- The average value of the persistence time must be less than 2 seconds for A2 and less than 10 seconds for A1.
- Convective Heat Test (Level 1 to 3):
When exposed to heat via a convective medium the time taken to reach a temperature rise of 24 ° based on different levels should be:
- 4 to 10 seconds for B1 level
- 10 to 20 seconds for B2 level
- 20 seconds and more for B3 level
- Radiant Heat Test (Level 1 to 4):
When exposed to direct heat the resistance capacity of the fabric based on different levels should be:
- Less than 20 seconds for C1 level
- 20 – 50 seconds for C2 level
- 50 – 95 seconds for C3 level
- 95 seconds and more for C4 level.

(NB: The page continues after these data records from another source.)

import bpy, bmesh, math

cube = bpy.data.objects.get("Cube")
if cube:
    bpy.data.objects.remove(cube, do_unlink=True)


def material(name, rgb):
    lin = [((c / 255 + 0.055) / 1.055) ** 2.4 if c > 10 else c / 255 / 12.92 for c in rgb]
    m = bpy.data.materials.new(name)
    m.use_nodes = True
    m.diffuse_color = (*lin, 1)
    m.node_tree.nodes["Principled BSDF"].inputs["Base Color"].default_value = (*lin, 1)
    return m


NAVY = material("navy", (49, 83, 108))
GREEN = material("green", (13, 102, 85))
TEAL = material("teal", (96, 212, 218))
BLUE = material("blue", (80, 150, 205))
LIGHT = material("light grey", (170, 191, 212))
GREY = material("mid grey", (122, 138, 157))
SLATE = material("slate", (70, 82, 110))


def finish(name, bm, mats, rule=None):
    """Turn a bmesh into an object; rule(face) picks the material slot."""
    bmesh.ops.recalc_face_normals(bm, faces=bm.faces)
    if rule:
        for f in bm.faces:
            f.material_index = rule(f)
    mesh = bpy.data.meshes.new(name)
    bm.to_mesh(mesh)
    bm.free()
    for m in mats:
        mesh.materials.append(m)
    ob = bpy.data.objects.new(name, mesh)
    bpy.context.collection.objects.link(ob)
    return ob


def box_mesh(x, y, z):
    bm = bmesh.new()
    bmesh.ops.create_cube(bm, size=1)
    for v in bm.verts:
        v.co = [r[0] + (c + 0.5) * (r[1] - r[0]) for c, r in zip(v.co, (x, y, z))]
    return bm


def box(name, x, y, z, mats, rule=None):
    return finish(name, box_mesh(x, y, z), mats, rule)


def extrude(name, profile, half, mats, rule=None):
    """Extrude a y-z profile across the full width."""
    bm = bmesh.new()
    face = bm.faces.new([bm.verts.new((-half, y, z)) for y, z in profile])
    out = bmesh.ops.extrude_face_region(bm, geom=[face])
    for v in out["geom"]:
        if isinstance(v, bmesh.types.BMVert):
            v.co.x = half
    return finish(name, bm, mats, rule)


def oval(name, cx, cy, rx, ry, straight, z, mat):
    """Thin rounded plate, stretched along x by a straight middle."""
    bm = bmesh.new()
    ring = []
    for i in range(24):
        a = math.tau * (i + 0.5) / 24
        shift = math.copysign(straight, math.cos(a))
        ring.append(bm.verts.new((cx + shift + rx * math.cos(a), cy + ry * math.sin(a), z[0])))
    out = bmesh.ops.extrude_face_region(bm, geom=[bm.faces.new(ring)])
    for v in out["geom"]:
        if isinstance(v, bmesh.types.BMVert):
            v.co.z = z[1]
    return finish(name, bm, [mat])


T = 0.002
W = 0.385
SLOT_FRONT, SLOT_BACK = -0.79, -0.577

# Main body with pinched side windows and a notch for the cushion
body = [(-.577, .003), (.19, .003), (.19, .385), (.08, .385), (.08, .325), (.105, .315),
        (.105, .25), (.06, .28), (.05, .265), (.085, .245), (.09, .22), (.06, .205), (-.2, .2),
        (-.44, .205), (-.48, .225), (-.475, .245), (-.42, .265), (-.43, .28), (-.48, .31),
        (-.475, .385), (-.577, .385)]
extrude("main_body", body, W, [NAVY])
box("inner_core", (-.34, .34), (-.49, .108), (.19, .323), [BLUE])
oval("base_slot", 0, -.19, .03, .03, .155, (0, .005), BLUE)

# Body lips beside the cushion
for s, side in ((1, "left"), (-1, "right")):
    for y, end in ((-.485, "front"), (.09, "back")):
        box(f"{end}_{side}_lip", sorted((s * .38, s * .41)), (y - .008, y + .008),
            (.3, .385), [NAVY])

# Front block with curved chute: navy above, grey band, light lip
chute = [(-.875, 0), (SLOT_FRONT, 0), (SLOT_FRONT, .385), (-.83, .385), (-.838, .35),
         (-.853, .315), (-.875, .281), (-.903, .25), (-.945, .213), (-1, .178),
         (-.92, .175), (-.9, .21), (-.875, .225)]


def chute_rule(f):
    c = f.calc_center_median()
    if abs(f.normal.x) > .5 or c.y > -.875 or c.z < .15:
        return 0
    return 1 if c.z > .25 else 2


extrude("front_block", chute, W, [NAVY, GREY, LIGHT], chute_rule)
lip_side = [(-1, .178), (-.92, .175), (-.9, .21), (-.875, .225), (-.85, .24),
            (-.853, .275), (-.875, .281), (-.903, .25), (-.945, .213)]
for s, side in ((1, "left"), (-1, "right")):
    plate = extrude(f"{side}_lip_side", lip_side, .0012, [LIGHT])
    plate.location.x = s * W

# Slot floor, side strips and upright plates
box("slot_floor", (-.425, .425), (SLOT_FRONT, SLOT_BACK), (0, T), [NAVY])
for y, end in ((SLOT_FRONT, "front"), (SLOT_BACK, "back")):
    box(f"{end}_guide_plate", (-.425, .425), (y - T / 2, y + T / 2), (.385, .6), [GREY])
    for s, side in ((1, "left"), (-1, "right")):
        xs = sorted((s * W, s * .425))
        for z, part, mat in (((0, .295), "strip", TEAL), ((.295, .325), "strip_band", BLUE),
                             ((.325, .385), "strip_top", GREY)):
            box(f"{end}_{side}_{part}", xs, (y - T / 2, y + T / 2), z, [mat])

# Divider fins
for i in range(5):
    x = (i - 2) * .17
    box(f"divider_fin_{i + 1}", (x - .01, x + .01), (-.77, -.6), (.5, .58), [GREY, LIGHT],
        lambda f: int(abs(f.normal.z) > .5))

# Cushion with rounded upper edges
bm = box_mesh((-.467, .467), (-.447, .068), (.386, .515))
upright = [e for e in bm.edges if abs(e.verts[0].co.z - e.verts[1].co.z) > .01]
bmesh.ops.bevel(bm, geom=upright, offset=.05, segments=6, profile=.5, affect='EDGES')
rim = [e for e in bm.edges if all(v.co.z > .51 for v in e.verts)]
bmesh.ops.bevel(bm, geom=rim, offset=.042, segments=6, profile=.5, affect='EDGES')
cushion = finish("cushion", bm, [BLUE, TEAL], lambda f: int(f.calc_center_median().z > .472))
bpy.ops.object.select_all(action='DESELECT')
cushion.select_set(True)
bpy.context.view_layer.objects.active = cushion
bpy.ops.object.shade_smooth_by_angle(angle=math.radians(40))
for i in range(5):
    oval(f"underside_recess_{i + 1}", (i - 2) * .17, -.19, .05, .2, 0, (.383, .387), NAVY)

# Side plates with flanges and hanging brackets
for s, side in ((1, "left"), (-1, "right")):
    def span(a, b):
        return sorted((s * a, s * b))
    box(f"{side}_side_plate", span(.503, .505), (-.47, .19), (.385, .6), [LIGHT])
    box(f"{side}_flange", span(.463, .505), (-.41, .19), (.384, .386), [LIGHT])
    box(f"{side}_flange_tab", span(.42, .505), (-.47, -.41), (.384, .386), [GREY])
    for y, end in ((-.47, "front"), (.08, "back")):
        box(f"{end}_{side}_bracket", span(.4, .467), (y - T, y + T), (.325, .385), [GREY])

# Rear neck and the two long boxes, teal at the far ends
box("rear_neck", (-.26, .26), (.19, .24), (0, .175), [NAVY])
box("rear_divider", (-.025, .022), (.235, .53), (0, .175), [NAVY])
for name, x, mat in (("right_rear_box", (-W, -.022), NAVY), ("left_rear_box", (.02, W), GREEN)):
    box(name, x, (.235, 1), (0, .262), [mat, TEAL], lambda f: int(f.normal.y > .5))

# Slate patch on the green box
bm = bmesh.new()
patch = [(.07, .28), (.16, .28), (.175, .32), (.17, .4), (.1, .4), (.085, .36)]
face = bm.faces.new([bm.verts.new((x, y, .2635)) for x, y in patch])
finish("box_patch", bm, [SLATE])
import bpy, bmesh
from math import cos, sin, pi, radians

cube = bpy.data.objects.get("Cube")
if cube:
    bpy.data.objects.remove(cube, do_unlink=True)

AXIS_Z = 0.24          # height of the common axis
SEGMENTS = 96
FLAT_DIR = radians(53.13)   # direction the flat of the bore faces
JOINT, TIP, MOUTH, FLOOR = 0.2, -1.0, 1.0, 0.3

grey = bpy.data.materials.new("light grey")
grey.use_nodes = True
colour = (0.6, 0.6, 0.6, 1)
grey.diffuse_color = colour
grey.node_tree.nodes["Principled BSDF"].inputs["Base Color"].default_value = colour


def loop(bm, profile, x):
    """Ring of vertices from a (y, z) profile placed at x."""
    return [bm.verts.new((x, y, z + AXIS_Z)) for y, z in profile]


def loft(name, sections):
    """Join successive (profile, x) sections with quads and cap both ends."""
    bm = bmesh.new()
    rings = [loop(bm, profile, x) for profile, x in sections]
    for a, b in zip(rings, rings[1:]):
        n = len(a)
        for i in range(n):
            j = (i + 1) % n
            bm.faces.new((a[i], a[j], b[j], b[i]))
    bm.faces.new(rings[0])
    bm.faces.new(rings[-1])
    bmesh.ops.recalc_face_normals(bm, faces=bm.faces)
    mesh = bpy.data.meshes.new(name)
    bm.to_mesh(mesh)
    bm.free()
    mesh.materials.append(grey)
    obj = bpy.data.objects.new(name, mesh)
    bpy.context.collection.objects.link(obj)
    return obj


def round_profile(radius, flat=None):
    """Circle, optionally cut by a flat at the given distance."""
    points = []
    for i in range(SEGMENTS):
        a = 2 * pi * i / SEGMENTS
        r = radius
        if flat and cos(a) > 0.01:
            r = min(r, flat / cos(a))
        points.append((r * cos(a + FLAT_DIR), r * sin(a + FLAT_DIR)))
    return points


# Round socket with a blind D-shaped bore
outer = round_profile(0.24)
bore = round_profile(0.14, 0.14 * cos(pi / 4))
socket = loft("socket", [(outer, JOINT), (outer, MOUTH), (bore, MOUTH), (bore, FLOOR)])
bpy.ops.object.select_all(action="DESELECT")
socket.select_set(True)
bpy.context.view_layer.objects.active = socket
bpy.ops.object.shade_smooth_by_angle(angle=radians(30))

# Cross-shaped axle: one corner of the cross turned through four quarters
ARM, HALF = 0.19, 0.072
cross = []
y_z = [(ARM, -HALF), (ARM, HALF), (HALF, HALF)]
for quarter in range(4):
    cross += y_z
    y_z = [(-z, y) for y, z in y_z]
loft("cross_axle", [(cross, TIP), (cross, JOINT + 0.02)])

- Molten Aluminum Splash Test (Level 1 to 3):
When exposed to molten aluminium splash, the membrane underneath the fabric should not distort until the following amount of splash does not surface the fabric:
- 100 g <200 grams, for D1 level
- 200 <350 grams, for D2 level
- 350 grams and more for D3 level
- Molten Iron Splash Test (Level 1 to 3):
When pouring molten iron metal on the fabric, the membrane underneath the fabric should not distort until the following amount of iron splash does not surface the fabric:
- 60 <120 grams, for E1 level
- 120 <200 grams, for E2 level
- 200 grams and more for E3 level
- Contact Heat Test (Level 1 to 3):
When exposed to direct contact heat, the fabric should not ignite until:
- 5 <10 seconds, for F1 level
- 10 <15 seconds, for F2 level
- 15 seconds and more for F3 level
Protective clothing according to EN ISO 14116 may consist of several separate garments or a single garment with one or more layers. All assemblies that require compliance with this
the standard must achieve a limited flame spread index of 1, 2 or 3
- Index 1: No flames on the top or side edge, no burning debris and no transfer should propagate from the charred area to the intact area. The formation of holes is possible under this index.
- Index 2: No flames on the top or side edge, no burning debris and no transfer should propagate from the charred area to the intact area. Hole formation is not possible with this index.
- Index 3: the requirements are the same as for index 2, but after the flame time of each individual sample must not exceed 2 seconds.
- Thread Melting Resistance Test: a thread or the yarn used in clothing must be of flame retardant fibre and not melt at 500 DF.
- Vertical Flame Resistance Test: When exposed to flame for 12 seconds, the fabrics of the garment should be able to:
- Self-extinguishing (after flame) in 2 seconds or less
- Exhibit damage (char length) of 4 inches or less
- Should not melt or sink
- The fabric must meet these standards after 100 industrial washes cycles.
Tests to be carried out on each material of the garment including all layers (for insulating clothing)
Heat and fire resistant protective clothing is intended to protect the user from risks that may cause skin burns or any serious burn injuries. The elements can be made of one or more materials. Generally, there are two steps to assess the materials that can be used in these types of clothing. Fabrics are first tested to assess their ability to limit the spread of flames. They are then tested to determine the rate of energy transferred through them when exposed to a particular hazard. The above mentioned test methods are used in these two steps. The test methods are chosen depending on the nature of the potential hazards and the intended end use of the FR garment.
Mallcom is one of the leading manufacturers of personal protective equipment, ensuring the complete safety of the workforce from head to toe. All our products go through all the required stringent tests and have all the necessary certifications. To know more about our range of Fire-resistant clothes and other safety equipment, visit our site.